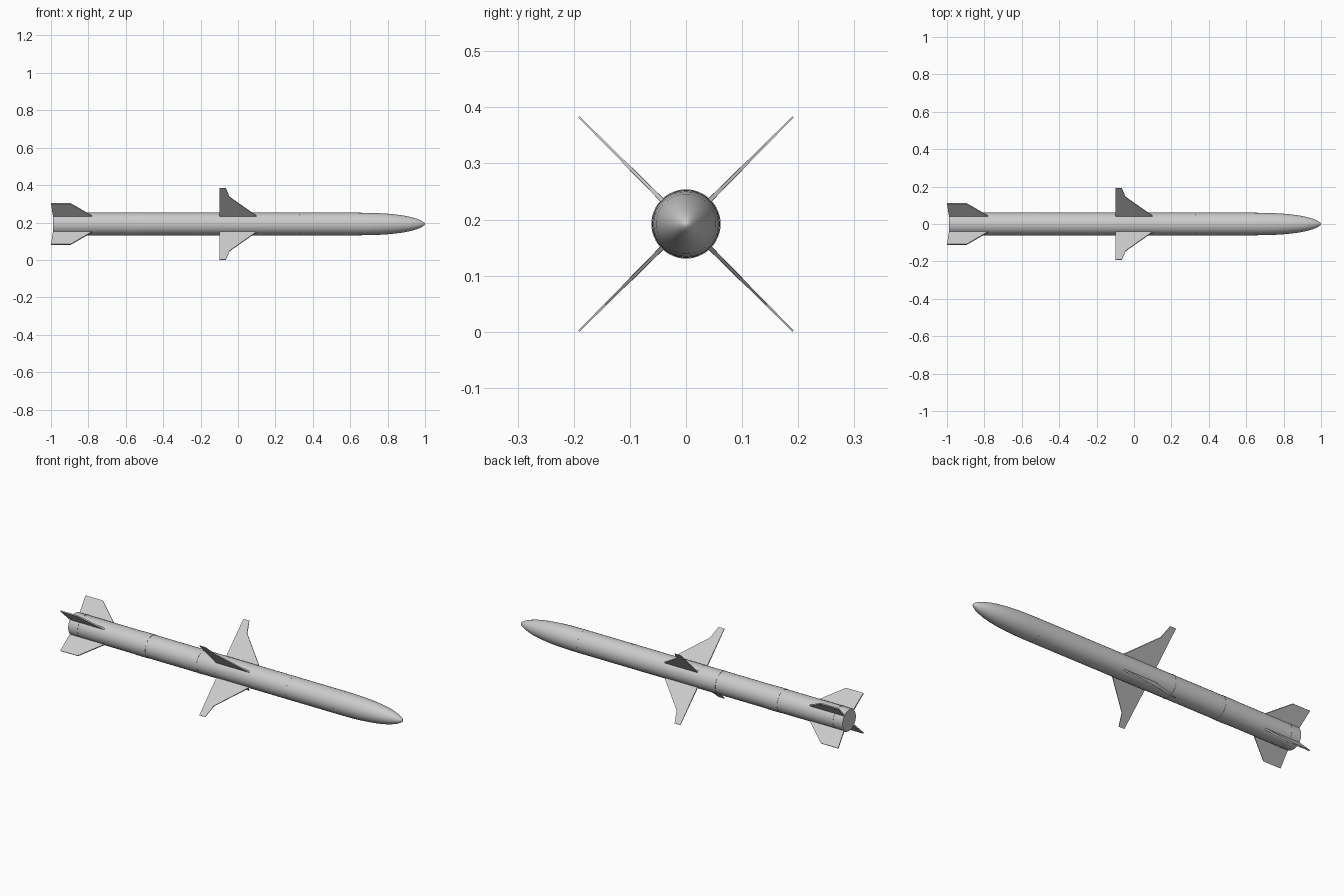
import bpy, bmesh
from math import pi, cos, sin
from mathutils import Matrix, Vector

if "Cube" in bpy.data.objects:
    bpy.data.objects.remove(bpy.data.objects["Cube"])

AXIS_Z = 0.192
R = 0.0605
SIDES = 48


def finish(bm, name, smooth=True):
    bmesh.ops.recalc_face_normals(bm, faces=bm.faces)
    me = bpy.data.meshes.new(name)
    bm.to_mesh(me)
    bm.free()
    ob = bpy.data.objects.new(name, me)
    bpy.context.collection.objects.link(ob)
    if smooth:
        bpy.ops.object.select_all(action='DESELECT')
        ob.select_set(True)
        bpy.context.view_layer.objects.active = ob
        bpy.ops.object.shade_smooth_by_angle(angle=0.5)
    return ob


def lathe(name, profile):
    """Revolve (x, radius) points around the body axis."""
    bm = bmesh.new()
    vs = [bm.verts.new((x, 0, AXIS_Z + r)) for x, r in profile]
    es = [bm.edges.new(p) for p in zip(vs, vs[1:])]
    bmesh.ops.spin(bm, geom=vs + es, cent=(0, 0, AXIS_Z), axis=(1, 0, 0),
                   angle=2 * pi, steps=SIDES, use_duplicate=False)
    bmesh.ops.remove_doubles(bm, verts=bm.verts, dist=1e-5)
    return finish(bm, name)


def fin(name, outline, angle, root_t, tip_t):
    """Thin plate from an (x, radial) outline, thinner towards the tip."""
    bm = bmesh.new()
    r0 = min(r for _, r in outline)
    r1 = max(r for _, r in outline)
    sides = []
    for s in (-0.5, 0.5):
        sides.append([bm.verts.new((x, s * (root_t + (tip_t - root_t) * (r - r0) / (r1 - r0)), r))
                      for x, r in outline])
    a, b = sides
    bm.faces.new(a)
    bm.faces.new(b[::-1])
    n = len(a)
    for i in range(n):
        j = (i + 1) % n
        bm.faces.new((a[i], b[i], b[j], a[j]))
    bm.transform(Matrix.Translation((0, 0, AXIS_Z)) @ Matrix.Rotation(angle, 4, 'X'))
    finish(bm, name, smooth=False)


# Body with rounded ogive nose and flat tail
lathe("body", [(-0.99, 0), (-0.99, R - 0.003), (-0.985, R), (-0.6, R), (0.0, R), (0.62, R),
               (0.70, 0.0598), (0.76, 0.0577), (0.82, 0.0535), (0.87, 0.0475),
               (0.91, 0.0405), (0.945, 0.0315), (0.97, 0.0225), (0.988, 0.0135),
               (0.997, 0.006), (1.0, 0)])

# Slightly raised bands around the body
for name, x0, x1 in (("launch_band", -0.595, -0.52), ("wing_band", -0.22, -0.21),
                     ("tail_band", -0.935, -0.93)):
    h = R + 0.0012
    lathe(name, [(x0, R - 0.002), (x0, h), (x1, h), (x1, R - 0.002)])

# Rings of small screw heads
bm = bmesh.new()
for x in (-0.1, 0.33, 0.62):
    for k in range(16):
        a = 2 * pi * (k + 0.5) / 16
        m = (Matrix.Translation((x, R * sin(a), AXIS_Z + R * cos(a)))
             @ Matrix.Rotation(-a, 4, 'X'))
        bmesh.ops.create_cone(bm, cap_ends=True, segments=8, radius1=0.0018,
                              radius2=0.0018, depth=0.0008, matrix=m)
finish(bm, "screw_heads", smooth=False)

# Four mid wings and four tail fins in an X layout
WING = [(-0.1, 0.052), (0.113, 0.052), (0.1, 0.06), (-0.045, 0.204), (-0.065, 0.27), (-0.1, 0.27)]
TAIL = [(-0.988, 0.052), (-0.765, 0.052), (-0.78, 0.06), (-0.895, 0.155), (-1.0, 0.155)]
for i in range(4):
    ang = pi / 4 + i * pi / 2
    fin(f"wing_{i + 1}", WING, ang, 0.007, 0.003)
    fin(f"tail_fin_{i + 1}", TAIL, ang, 0.008, 0.006)
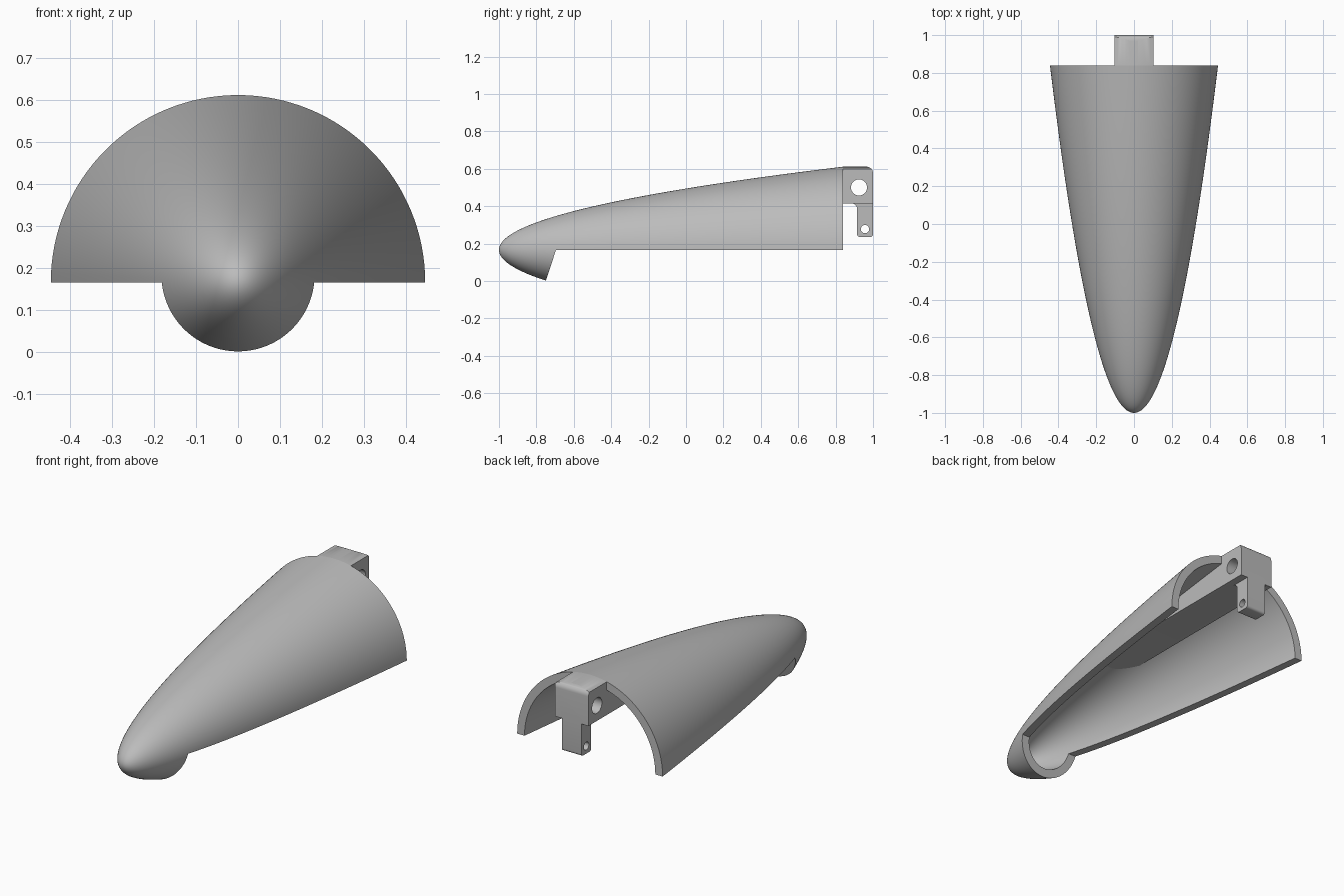
import bpy, bmesh, math

if "Cube" in bpy.data.objects:
    bpy.data.objects.remove(bpy.data.objects["Cube"])

AXIS_Z = 0.166      # height of the cone axis
C = 0.328           # parabola: radius = C * sqrt(distance from tip)
LENGTH = 1.84
WALL = 0.045

grey = bpy.data.materials.new("plain grey")
grey.diffuse_color = (0.5, 0.5, 0.5, 1)
grey.use_nodes = True
grey.node_tree.nodes["Principled BSDF"].inputs["Base Color"].default_value = grey.diffuse_color


def make_object(name, bm):
    bmesh.ops.remove_doubles(bm, verts=bm.verts, dist=1e-5)
    bmesh.ops.recalc_face_normals(bm, faces=bm.faces)
    mesh = bpy.data.meshes.new(name)
    bm.to_mesh(mesh)
    bm.free()
    mesh.materials.append(grey)
    obj = bpy.data.objects.new(name, mesh)
    bpy.context.collection.objects.link(obj)
    return obj


def revolve(name, profile, steps=128):
    """Spin (distance from tip, radius) points around the cone axis."""
    bm = bmesh.new()
    rings = []
    for i in range(steps):
        a = 2 * math.pi * i / steps
        rings.append([bm.verts.new((r * math.cos(a), t - 1, AXIS_Z + r * math.sin(a)))
                      for t, r in profile])
    for i in range(steps):
        p, q = rings[i], rings[(i + 1) % steps]
        for j in range(len(profile) - 1):
            if profile[j][1] < 1e-6 and profile[j + 1][1] < 1e-6:
                continue
            if profile[j][1] < 1e-6:
                bm.faces.new((p[j], p[j + 1], q[j + 1]))
            elif profile[j + 1][1] < 1e-6:
                bm.faces.new((p[j], p[j + 1], q[j]))
            else:
                bm.faces.new((p[j], p[j + 1], q[j + 1], q[j]))
    for v in [v for v in bm.verts if not v.link_faces]:
        bm.verts.remove(v)
    return make_object(name, bm)


def extrude_x(name, outline, half):
    """Extrude a (y, z) outline from -half to +half along x."""
    bm = bmesh.new()
    face = bm.faces.new([bm.verts.new((-half, y, z)) for y, z in outline])
    new = bmesh.ops.extrude_face_region(bm, geom=[face])["geom"]
    bmesh.ops.translate(bm, vec=(2 * half, 0, 0),
                        verts=[v for v in new if isinstance(v, bmesh.types.BMVert)])
    return make_object(name, bm)


def arc(y, z, r, start, end, n=8):
    return [(y + r * math.cos(math.radians(start + (end - start) * i / n)),
             z + r * math.sin(math.radians(start + (end - start) * i / n)))
            for i in range(n + 1)]


def boolean(obj, tool, operation):
    mod = obj.modifiers.new("cut", 'BOOLEAN')
    mod.operation = operation
    mod.solver = 'EXACT'
    mod.object = tool
    bpy.context.view_layer.objects.active = obj
    bpy.ops.object.modifier_apply(modifier=mod.name)
    bpy.data.objects.remove(tool, do_unlink=True)


def smooth(obj):
    bpy.ops.object.select_all(action='DESELECT')
    obj.select_set(True)
    bpy.context.view_layer.objects.active = obj
    bpy.ops.object.shade_smooth_by_angle(angle=math.radians(30))


# Parabolic shell with an even wall
N = 48
outer, inner = [], []
for i in range(N + 1):
    s = math.sqrt(LENGTH) * i / N
    n = math.hypot(2 * s, C)
    outer.append((s * s, C * s))
    inner.append((min(s * s + WALL * C / n, LENGTH), C * s - WALL * 2 * s / n))
shell = revolve("cone_shell", outer + inner[::-1])

# Remove the lower half behind the slanted nose edge
cutter = extrude_x("lower_cutter", [(-0.695, AXIS_Z), (1.2, AXIS_Z),
                                    (1.2, -0.5), (-0.915, -0.5)], 0.8)
boolean(shell, cutter, 'DIFFERENCE')
smooth(shell)

# Bracket block and inner rib, trimmed to the round of the cone
block = [(-0.4, 0.415), (1.0, 0.415)] + arc(0.965, 0.576, 0.035, 0, 90) + [(-0.4, 0.611)]
bracket = extrude_x("hinge_bracket", block, 0.103)
r_end = outer[-1][1]
core_profile = [(0.01, 0)] + [(t + 0.01, r - 0.02) for t, r in outer[4:-1]]
core_profile += [(LENGTH, r_end - 0.02), (LENGTH, r_end), (2.1, r_end), (2.1, 0)]
boolean(bracket, revolve("rib_trim", core_profile), 'INTERSECT')

# Hanging arm with a filleted root and rounded foot
arm = ([(1.0, 0.44), (0.885, 0.44)] + arc(0.885, 0.385, 0.03, 90, 0)
       + arc(0.93, 0.25, 0.015, 180, 270, 5) + arc(0.985, 0.25, 0.015, 270, 360, 5))
boolean(bracket, extrude_x("hinge_arm", arm, 0.06), 'UNION')

# Pin holes
for y, z, r in ((0.925, 0.5, 0.043), (0.957, 0.277, 0.022)):
    pin = extrude_x("pin_cutter", arc(y, z, r, 0, 360, 40)[:-1], 0.3)
    boolean(bracket, pin, 'DIFFERENCE')
smooth(bracket)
□ □ □
Exercise requirements: Where does the word "grey" occur in the data? Copy every line that has it.

Answer section:
grey = bpy.data.materials.new("plain grey")
grey.diffuse_color = (0.5, 0.5, 0.5, 1)
grey.use_nodes = True
grey.node_tree.nodes["Principled BSDF"].inputs["Base Color"].default_value = grey.diffuse_color
    mesh.materials.append(grey)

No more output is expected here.